Iraq`s Maliki under pressure from court ruling, WikiLeaks
Iraq`s highest court told parliament to end the deadlock in forming a new government.
Baghdad: Iraq`s highest court told
parliament on Sunday to end the deadlock in forming a new
government, increasing pressure on Prime Minister Nuri
al-Maliki as he fights to secure a second term amid
WikiLeaks allegations of state-sanctioned torture.
Federal supreme court spokesman Abdul Sattar Bayrakdar
said parliament was ordered to end a recess and convene to
choose a speaker, the first step towards forming a coalition
in Iraq which has been without a government since March 7
"In a decision taken today, the Supreme Court ordered
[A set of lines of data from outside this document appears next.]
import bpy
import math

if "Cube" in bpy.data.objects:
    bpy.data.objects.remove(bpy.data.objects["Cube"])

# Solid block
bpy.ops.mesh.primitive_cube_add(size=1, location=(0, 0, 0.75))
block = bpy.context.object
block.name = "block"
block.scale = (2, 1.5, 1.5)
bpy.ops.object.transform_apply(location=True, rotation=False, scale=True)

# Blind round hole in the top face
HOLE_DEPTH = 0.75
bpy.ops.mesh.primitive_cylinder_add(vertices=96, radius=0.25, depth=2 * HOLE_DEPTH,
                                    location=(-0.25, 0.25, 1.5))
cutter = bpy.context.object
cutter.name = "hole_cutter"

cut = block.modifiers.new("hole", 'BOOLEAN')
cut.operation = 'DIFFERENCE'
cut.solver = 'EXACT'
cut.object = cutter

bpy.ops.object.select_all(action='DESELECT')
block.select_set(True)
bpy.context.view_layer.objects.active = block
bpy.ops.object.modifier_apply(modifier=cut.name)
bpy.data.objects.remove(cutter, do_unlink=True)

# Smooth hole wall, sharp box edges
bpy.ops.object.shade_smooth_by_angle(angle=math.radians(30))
parliament to return to its regular meetings and do its
regular work," said the spokesman for the court, whose rulings
cannot be appealed.
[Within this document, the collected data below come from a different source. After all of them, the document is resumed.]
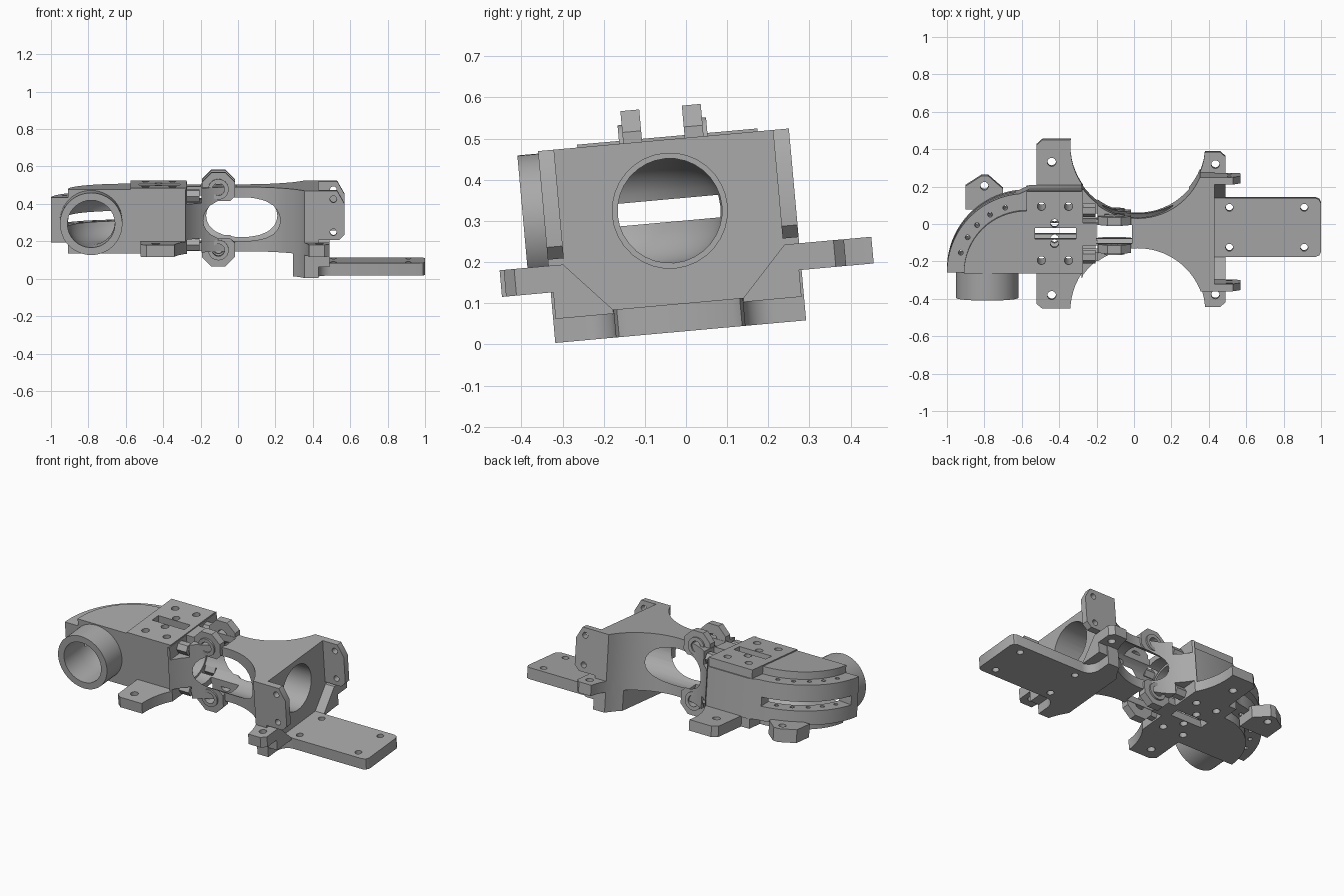
import bpy, bmesh, math
from mathutils import Matrix, Vector

if "Cube" in bpy.data.objects:
    bpy.data.objects.remove(bpy.data.objects["Cube"])

grey = bpy.data.materials.new("plain grey")
grey.use_nodes = True
COLOUR = (0.4, 0.4, 0.4, 1)
grey.diffuse_color = COLOUR
grey.node_tree.nodes["Principled BSDF"].inputs["Base Color"].default_value = COLOUR

MID = -0.01      # y of the symmetry plane
AXIS = 0.327     # height of the bore
parts = []


def finish(name, bm):
    bmesh.ops.recalc_face_normals(bm, faces=bm.faces)
    mesh = bpy.data.meshes.new(name)
    bm.to_mesh(mesh)
    bm.free()
    ob = bpy.data.objects.new(name, mesh)
    bpy.context.collection.objects.link(ob)
    ob.data.materials.append(grey)
    return ob


def prism(name, pts, axis, lo, hi):
    """Extrude a 2D outline along an axis."""
    place = {"x": lambda a, b, t: (t, a, b),
             "y": lambda a, b, t: (a, t, b),
             "z": lambda a, b, t: (a, b, t)}[axis]
    bm = bmesh.new()
    low = [bm.verts.new(place(a, b, lo)) for a, b in pts]
    high = [bm.verts.new(place(a, b, hi)) for a, b in pts]
    bm.faces.new(low)
    bm.faces.new(high)
    n = len(pts)
    for i in range(n):
        j = (i + 1) % n
        bm.faces.new((low[i], low[j], high[j], high[i]))
    return finish(name, bm)


def part(*args):
    ob = prism(*args)
    parts.append(ob)
    return ob


def arc(cx, cy, r, a0, a1, n=16):
    return [(cx + r * math.cos(math.radians(a0 + (a1 - a0) * i / n)),
             cy + r * math.sin(math.radians(a0 + (a1 - a0) * i / n))) for i in range(n + 1)]


def circle(cx, cy, r, n=32, turn=0):
    return arc(cx, cy, r, turn, turn + 360, n)[:-1]


def rect(x0, x1, y0, y1):
    return [(x0, y0), (x1, y0), (x1, y1), (x0, y1)]


def sweep(name, path, r, n=32):
    """Round bar following a flat path."""
    bm = bmesh.new()
    rings = []
    for i, p in enumerate(path):
        d = Vector(path[min(i + 1, len(path) - 1)]) - Vector(path[max(i - 1, 0)])
        side = Vector((-d.y, d.x, 0)).normalized()
        rings.append([bm.verts.new(Vector((p[0], p[1], AXIS)) + side * a + Vector((0, 0, b)))
                      for a, b in circle(0, 0, r, n)])
    for r0, r1 in zip(rings, rings[1:]):
        for i in range(n):
            j = (i + 1) % n
            bm.faces.new((r0[i], r0[j], r1[j], r1[i]))
    bm.faces.new(rings[0])
    bm.faces.new(rings[-1])
    return finish(name, bm)


def cut(targets, cutters):
    for ob in targets:
        for c in cutters:
            mod = ob.modifiers.new("cut", "BOOLEAN")
            mod.operation, mod.solver, mod.object = "DIFFERENCE", "EXACT", c
            bpy.context.view_layer.objects.active = ob
            bpy.ops.object.modifier_apply(modifier=mod.name)


# Shared cutters: waist scoops, neck bore and elbow bore
scoops = [prism("scoop_cutter", circle(0.02, MID + 0.005 + s * 0.44, 0.36, 64), "z", -1, 1) for s in (-1, 1)]
neck_bore = prism("neck_bore_cutter", circle(MID, AXIS, 0.14), "x", -0.3, 0.7)
bend = [(-0.785, -0.5)] + arc(-0.575, -0.22, 0.21, 180, 90) + [(-0.2, MID)]
elbow_bore = sweep("elbow_bore_cutter", bend, 0.127)
cutters = scoops + [neck_bore, elbow_bore]

# Elbow block, its outer flange and the cover plate
EX, EY = -0.575, -0.22
core = part("elbow_core", arc(EX, EY, 0.335, 180, 90) + [(EX, 0.22), (-0.275, 0.22), (-0.275, EY)], "z", 0.155, 0.5)
flange = part("elbow_flange", arc(EX, EY, 0.425, 180, 95, 24) + [(-0.56, 0.228), (-0.275, 0.228), (-0.275, EY)], "z", 0.215, 0.455)
cover = part("cover_plate", rect(EX, -0.275, EY, 0.22), "z", 0.49, 0.507)
slot = prism("slot_cutter", arc(EX, EY, 0.2, 172, 98) + arc(EX, EY, 0.7, 98, 172), "z", 0.3, 0.355)
pins = [prism("pin_cutter", circle(EX + 0.367 * math.cos(math.radians(a)), EY + 0.367 * math.sin(math.radians(a)), 0.013, 12),
              "z", 0.1, 0.6) for a in (163, 149, 136, 122, 108)]
slit = prism("slit_cutter", rect(-0.53, -0.31, -0.035, 0.025), "z", 0, 1)
screws = [prism("screw_cutter", circle(x, y, 0.022, 16), "z", 0, 1)
          for x, y in ((-0.495, 0.14), (-0.35, 0.14), (-0.495, -0.15), (-0.35, -0.15), (-0.425, 0.05), (-0.425, -0.06))]
cut([core], [elbow_bore, slot, slit] + screws)
cut([flange], [elbow_bore, slot, slit] + screws + pins)
cut([cover], [slit] + screws)
cutters += [slot, slit] + pins + screws

# Inlet tube
tube = part("inlet_tube", circle(-0.785, AXIS, 0.167, 48), "y", -0.367, -0.19)
cut([tube], [elbow_bore])

# Rear lug on the elbow
lug = part("rear_lug", [(-0.9, 0.1), (-0.9, 0.225), (-0.815, 0.28), (-0.78, 0.28), (-0.7, 0.21), (-0.7, 0.1)], "z", 0.155, 0.235)
lug_hole = prism("lug_cutter", circle(-0.8, 0.225, 0.022, 16), "z", 0, 1)
cut([lug], [lug_hole, elbow_bore])

# Side wings under the elbow block
wings = part("side_wings", [(-0.52, -0.41), (-0.49, -0.435), (-0.3, -0.435), (-0.275, -0.22), (-0.275, 0.22),
                            (-0.3, 0.472), (-0.49, 0.472), (-0.52, 0.445)], "z", 0.155, 0.22)
wing_holes = [prism("wing_cutter", circle(-0.44, y, 0.023, 16), "z", 0, 1) for y in (-0.363, 0.352)]
cut([wings], scoops + [elbow_bore, slit] + screws + wing_holes)

# Waisted neck with a hinge slot and corner pockets
neck = part("waisted_neck", rect(-0.28, 0.43, MID - 0.306, MID + 0.306), "z", 0.155, 0.5)
hinge_slot = prism("hinge_slot_cutter", rect(-0.2, -0.01, MID - 0.05, MID + 0.05), "z", 0, 1)
pockets = [prism("pocket_cutter", rect(-0.272, -0.195, MID + min(s * 0.06, s * 0.4), MID + max(s * 0.06, s * 0.4)), "z", lo, lo + 0.2)
           for s in (-1, 1) for lo in (0.03, 0.42)]
cut([neck], scoops + [neck_bore, hinge_slot] + pockets)
cutters += [lug_hole, hinge_slot] + wing_holes + pockets

# Hinge knuckles and corner bosses, above and below
for level in (-1, 1):
    for s in (-1, 1):
        z = AXIS + level * 0.163
        y0, y1 = sorted((MID + s * 0.052, MID + s * 0.098))
        knuckle = part("hinge_knuckle", circle(-0.105, z, 0.096, 8, 22.5), "y", y0, y1)
        b0, b1 = sorted((MID + s * 0.07, MID + s * 0.108))
        collar = part("knuckle_collar", circle(-0.105, z, 0.055, 24), "y", b0, b1)
        pin = prism("hinge_pin_cutter", circle(-0.105, z, 0.033, 24), "y", -1, 1)
        cut([knuckle, collar], [pin, neck_bore])
        boss = part("corner_boss", circle(MID + s * 0.125, AXIS + level * 0.13, 0.036, 6), "x", -0.28, -0.205)
        boss_hole = prism("boss_cutter", circle(MID + s * 0.125, AXIS + level * 0.13, 0.016, 12), "x", -0.25, -0.1)
        cut([boss], [boss_hole])
        cutters += [pin, boss_hole]

# Upright ears and lower wings on the flat end of the neck
for s in (-1, 1):
    y0, y1 = sorted((MID + s * 0.267, MID + s * 0.306))
    ear = part("upright_ear", [(0.4, 0.235), (0.54, 0.235), (0.57, 0.265), (0.57, 0.43), (0.53, 0.5), (0.4, 0.5)], "y", y0, y1)
    ear_holes = [prism("ear_cutter", circle(0.51, z, 0.018, 16), "y", -1, 1) for z in (0.278, 0.455)]
    cut([ear], ear_holes)
    gusset = part("lower_wing", [(MID + s * a, b) for a, b in ((0.415, 0.155), (0.415, 0.22), (0.27, 0.22),
                                                               (0.15, 0.09), (0.3, 0.09), (0.3, 0.155))], "x", 0.3, 0.49)
    hole = prism("lower_wing_cutter", circle(0.435, MID + s * 0.35, 0.022, 16), "z", 0, 1)
    trims = [prism("corner_cutter", [(x, MID + s * 0.43), (x, MID + s * 0.385), (x + d, MID + s * 0.43)], "z", 0, 1)
             for x, d in ((0.495, -0.05),)]
    cut([gusset], scoops + [neck_bore, hole] + trims)
    cutters += ear_holes + [hole] + trims

# Foot and mounting plate with hollow fillets
foot = part("foot", rect(0.295, 0.43, MID - 0.306, MID + 0.306), "z", 0.032, 0.16)
side = [(0.3, 0.306), (0.43, 0.306)] + arc(0.5, 0.228, 0.07, 180, 270, 8) + [(0.97, 0.158), (0.99, 0.15), (1.0, 0.13)]
outline = [(x, MID + y) for x, y in side] + [(x, MID - y) for x, y in reversed(side)]
plate = part("mounting_plate", outline, "z", 0.032, 0.1)
plate_holes = [prism("plate_cutter", circle(x, MID + s * 0.107, 0.02, 16), "z", 0, 1) for x in (0.51, 0.91) for s in (-1, 1)]
cut([foot], scoops)
cut([plate], scoops + plate_holes)
cutters += plate_holes

# Drop the cutters, smooth the round walls and lean the whole model
for c in cutters:
    bpy.data.objects.remove(c)
lean = Matrix.Rotation(math.radians(5.15), 4, "X")
for ob in parts:
    ob.data.transform(lean)
    bpy.ops.object.select_all(action="DESELECT")
    ob.select_set(True)
    bpy.context.view_layer.objects.active = ob
    bpy.ops.object.shade_smooth_by_angle(angle=math.radians(30))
The Sunni-dominated Iraqiya bloc of former premier Iyad
Allawi narrowly won the election with 91 seats in the
325-member parliament, followed by Maliki`s Shiite State of
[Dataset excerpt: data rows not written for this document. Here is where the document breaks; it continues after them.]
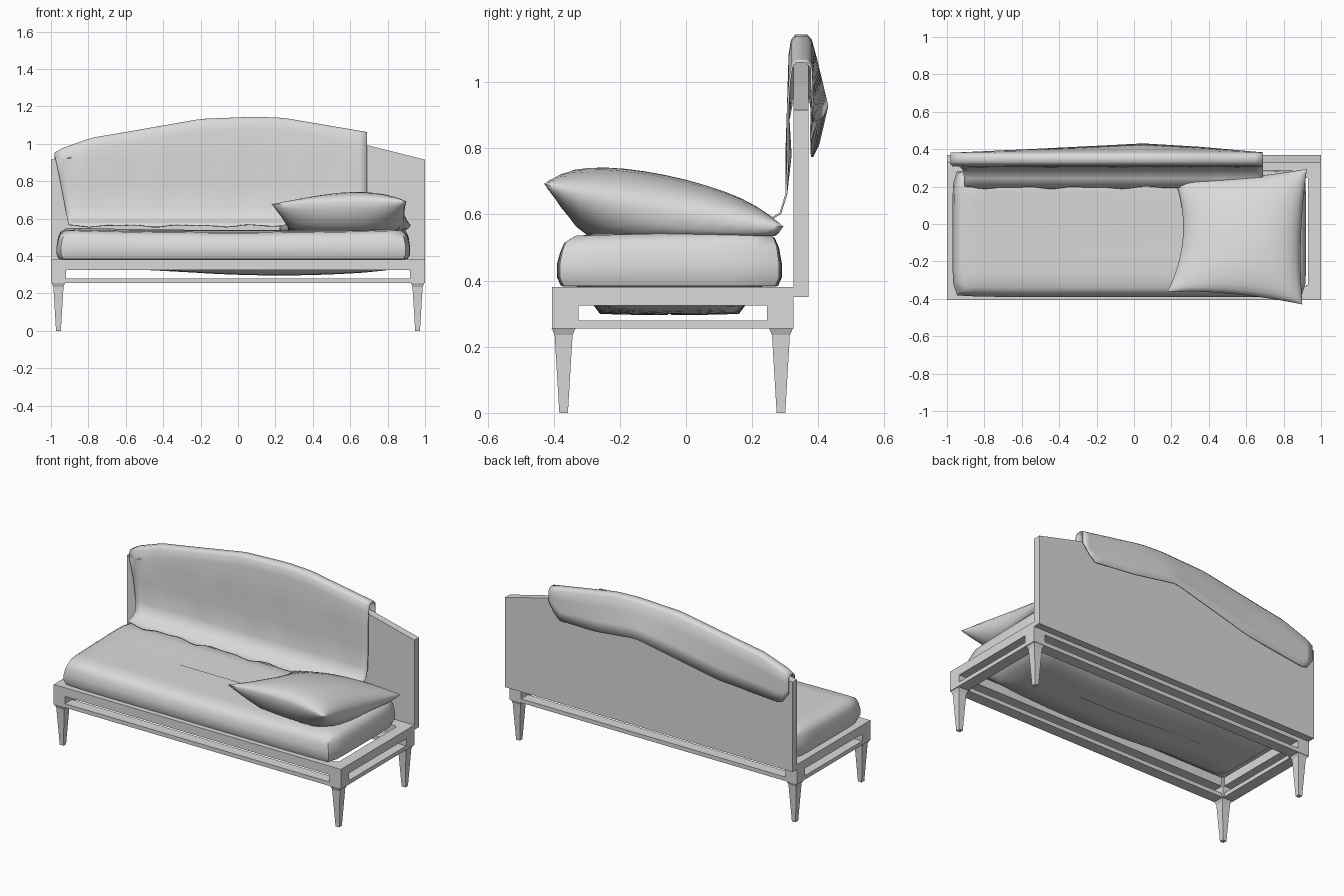
import bpy, bmesh, math

if "Cube" in bpy.data.objects:
    bpy.data.objects.remove(bpy.data.objects["Cube"])

grey = bpy.data.materials.new("plain grey")
grey.diffuse_color = (0.7, 0.7, 0.7, 1)
grey.use_nodes = True
grey.node_tree.nodes["Principled BSDF"].inputs["Base Color"].default_value = grey.diffuse_color


def finish(name, bm, smooth=False, merge=True):
    if merge:
        bmesh.ops.remove_doubles(bm, verts=bm.verts, dist=1e-5)
    bmesh.ops.recalc_face_normals(bm, faces=bm.faces)
    me = bpy.data.meshes.new(name)
    bm.to_mesh(me)
    bm.free()
    ob = bpy.data.objects.new(name, me)
    bpy.context.collection.objects.link(ob)
    me.materials.append(grey)
    if smooth:
        me.polygons.foreach_set("use_smooth", [True] * len(me.polygons))
        me.set_sharp_from_angle(angle=math.radians(55))
    return ob


def loft(bm, rings, closed=True, caps=True):
    """Skin a list of equally long point rows."""
    rows = [[bm.verts.new(p) for p in r] for r in rings]
    n = len(rows[0])
    for a, b in zip(rows, rows[1:]):
        for i in range(n if closed else n - 1):
            j = (i + 1) % n
            bm.faces.new((a[i], a[j], b[j], b[i]))
    if caps:
        bm.faces.new(rows[0][::-1])
        bm.faces.new(rows[-1])


def rect(cx, cy, hx, hy, z):
    return [(cx - hx, cy - hy, z), (cx + hx, cy - hy, z),
            (cx + hx, cy + hy, z), (cx - hx, cy + hy, z)]


def box(bm, x0, x1, y0, y1, z0, z1):
    c = ((x0 + x1) / 2, (y0 + y1) / 2, (x1 - x0) / 2, (y1 - y0) / 2)
    loft(bm, [rect(*c, z0), rect(*c, z1)])


def table(pts, x):
    """Piecewise linear lookup."""
    if x <= pts[0][0]:
        return pts[0][1]
    for (a, p), (b, q) in zip(pts, pts[1:]):
        if x <= b:
            return p + (q - p) * (x - a) / (b - a)
    return pts[-1][1]


# Frame: corner posts with an upper and a lower rail on each side
Y0, Y1, W = -0.405, 0.325, 0.08
bm = bmesh.new()
for xa in (-1, 1 - W):
    for ya in (Y0, Y1 - W):
        box(bm, xa, xa + W, ya, ya + W, 0.255, 0.38)
for z0, z1 in ((0.255, 0.28), (0.325, 0.38)):
    for ya in (Y0, Y1 - 0.07):
        box(bm, -1 + W, 1 - W, ya, ya + 0.07, z0, z1)
    for xa in (-1, 0.93):
        box(bm, xa, xa + 0.07, Y0 + W, Y1 - W, z0, z1)
finish("frame", bm, merge=False)

# Tapered square legs
for label, cy in (("front", -0.37), ("back", 0.287)):
    for side, cx in (("left", -0.96), ("right", 0.96)):
        bm = bmesh.new()
        loft(bm, [rect(cx, cy, h, h, z) for h, z in
                  ((0.013, 0), (0.027, 0.235), (0.036, 0.256))])
        finish(f"{label}_{side}_leg", bm)

# Arched backboard
top = [(0, 1.09), (0.35, 1.06), (0.7, 0.99), (1, 0.915)]
outline = [(-1, 0.35), (1, 0.35)] + [(x, z) for x, z in top[::-1]]
outline += [(-x, z) for x, z in top[1:]]
bm = bmesh.new()
loft(bm, [[(x, y, z) for x, z in outline] for y in (0.325, 0.37)])
finish("backboard", bm)

# Mattress: stacked inset rings, sagging through the open frame
CX, CY, HX, HY = -0.025, -0.05, 0.945, 0.34


def mattress_ring(d, z, kind, nx=24, ny=10, r=0.04):
    hx, hy = HX - d, HY - d
    pts = []
    for sx, sy, n, along in ((1, -1, nx, 0), (1, 1, ny, 1), (-1, 1, nx, 2), (-1, -1, ny, 3)):
        for i in range(n):
            t = -1 + 2 * i / n
            x, y = ((t, -1), (1, t), (-t, 1), (-1, -t))[along]
            # slight corner rounding
            k = 1 - 0.025 * (abs(x * y) ** 8)
            px, py = CX + x * hx * k, CY + y * hy * k
            pz = z
            if kind == "top":
                pz += 0.014 * (x * hx / HX) ** 2 - 0.006 + 0.008 * y * hy / HY
            if kind == "sag":
                pz -= 0.036 * max(0, 1 - ((px - 0.22) / 0.7) ** 2)
            pts.append((px, py, pz))
    return pts


layers = [(0.335, 0.332, "sag"), (0.25, 0.332, "sag"), (0.13, 0.335, "sag"),
          (0.085, 0.36, ""), (0.07, 0.381, ""), (0.012, 0.383, ""), (0, 0.41, ""),
          (0.0, 0.45, ""), (0.008, 0.49, "top"), (0.02, 0.518, "top"),
          (0.05, 0.536, "top"), (0.12, 0.54, "top"), (0.22, 0.538, "top"),
          (0.335, 0.536, "top")]
bm = bmesh.new()
loft(bm, [mattress_ring(*l) for l in layers])
finish("mattress", bm, smooth=True)

# Pillow: two puffed sheets on a skewed, pinched outline, leaning down to the back
corners = ((0.18, -0.36), (0.90, -0.43), (0.925, 0.295), (0.215, 0.245))


def pillow_point(s, t, up):
    u, v = math.sin(s * math.pi / 2), math.sin(t * math.pi / 2)
    w = ((1 - u) * (1 - v) / 4, (1 + u) * (1 - v) / 4,
         (1 + u) * (1 + v) / 4, (1 - u) * (1 + v) / 4)
    x = sum(k * c[0] for k, c in zip(w, corners))
    y = sum(k * c[1] for k, c in zip(w, corners))
    x -= (0.065 if u < 0 else 0.02) * u * (1 - v * v)
    y -= 0.02 * v * (1 - u * u)
    mid = 0.60 - 0.065 * v + 0.02 * v * v + 0.008 * u
    puff = math.sqrt(max(0, (1 - u * u) * (1 - v * v)))
    if up:
        z = mid + puff * (0.115 + 0.025 * u)
    else:
        z = max(0.535, mid - 0.2 * puff)
    return (x, y, z)


N = 16
steps = [-1 + 2 * i / N for i in range(N + 1)]
bm = bmesh.new()
for up in (True, False):
    loft(bm, [[pillow_point(s, t, up) for s in steps] for t in steps], False, False)
finish("pillow", bm, smooth=True)

# Throw blanket: draped over the backboard, kicked out at the bottom front
crest = [(-0.98, 0.95), (-0.95, 0.97), (-0.78, 1.03), (-0.6, 1.06), (-0.2, 1.13),
         (0.1, 1.142), (0.25, 1.135), (0.69, 1.06)]
hem_z = [(-0.98, 0.84), (-0.93, 0.77), (-0.5, 0.81), (0.05, 0.93), (0.35, 0.89),
         (0.62, 0.88), (0.69, 0.98)]
hem_y = [(-0.98, 0.378), (-0.5, 0.40), (0.05, 0.428), (0.35, 0.41), (0.69, 0.38)]
rows = []
M = 40
for i in range(M + 1):
    x = -0.98 + 1.67 * i / M
    T, hz, hy = table(crest, x), table(hem_z, x), table(hem_y, x)
    ripple = 0.004 * math.sin(x * 17) + 0.003 * math.sin(x * 31)
    path = [(0.195 + ripple, 0.562 + ripple), (0.245, 0.58), (0.285, 0.603),
            (0.303, 0.66), (0.31 + ripple, 0.78), (0.308, 0.92),
            (0.313, T - 0.06), (0.32, T - 0.015), (0.332, T), (0.365, T),
            (0.378, T - 0.015), (0.7 * 0.38 + 0.3 * hy, 0.7 * (T - 0.015) + 0.3 * hz),
            (0.3 * 0.38 + 0.7 * hy, 0.3 * (T - 0.015) + 0.7 * hz), (hy, hz)]
    row = []
    for k, (y, z) in enumerate(path):
        # left edge slants inward toward the bottom of the front
        pull = max(0, 0.95 - z) * 0.2 if k < 7 else 0
        row.append((x + pull * max(0, -x) ** 2, y, z))
    rows.append(row)
bm = bmesh.new()
loft(bm, rows, False, False)
throw = finish("throw_blanket", bm, smooth=True)
mod = throw.modifiers.new("thickness", "SOLIDIFY")
mod.thickness, mod.offset = 0.006, 0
Law Alliance with 89.
Neither has been able to muster the majority needed to
form a government, despite back-door negotiations with Shiite,
Sunni and Kurdish blocs that also won seats.
Bayrakdar said the ruling was the result of an audacious
court action launched by a dozen civic groups aimed at ending
the political impasse.
The charities and pressure groups brought a case against
caretaker parliament speaker Fuad Massum on August 16,
accusing him of violating the constitution by leaving the
Council of Representatives` first session open, with no
progress on the election of a new speaker.
That, they alleged, was blocking the election of a new
national president and prime minister.
Massum, who as parliament`s oldest lawmaker holds the
post, had conceded that leaving parliament`s first session
open "was a violation of the constitution."
Massum told a news agency today the court ruling was "a correct
decision. I will follow it, and I call on all MPs to do the
same," although he had not received notification from the
court about when to convene.
The court ruling comes as Maliki supporters are convinced
that Friday`s WikiLeaks release of secret US military
documents on Iraq is a plot to undermine his bid to stay in
"Maliki`s office destabilised by WikiLeaks revelations,"
ran a headline in today`s independent Al-Mada daily.
The nearly 400,000 pages of documents made available by
WikiLeaks chronicle claims of abuse by Iraqi security forces,
while others appear to show US troops did nothing to stop
state-sanctioned torture, rape and murder under Maliki.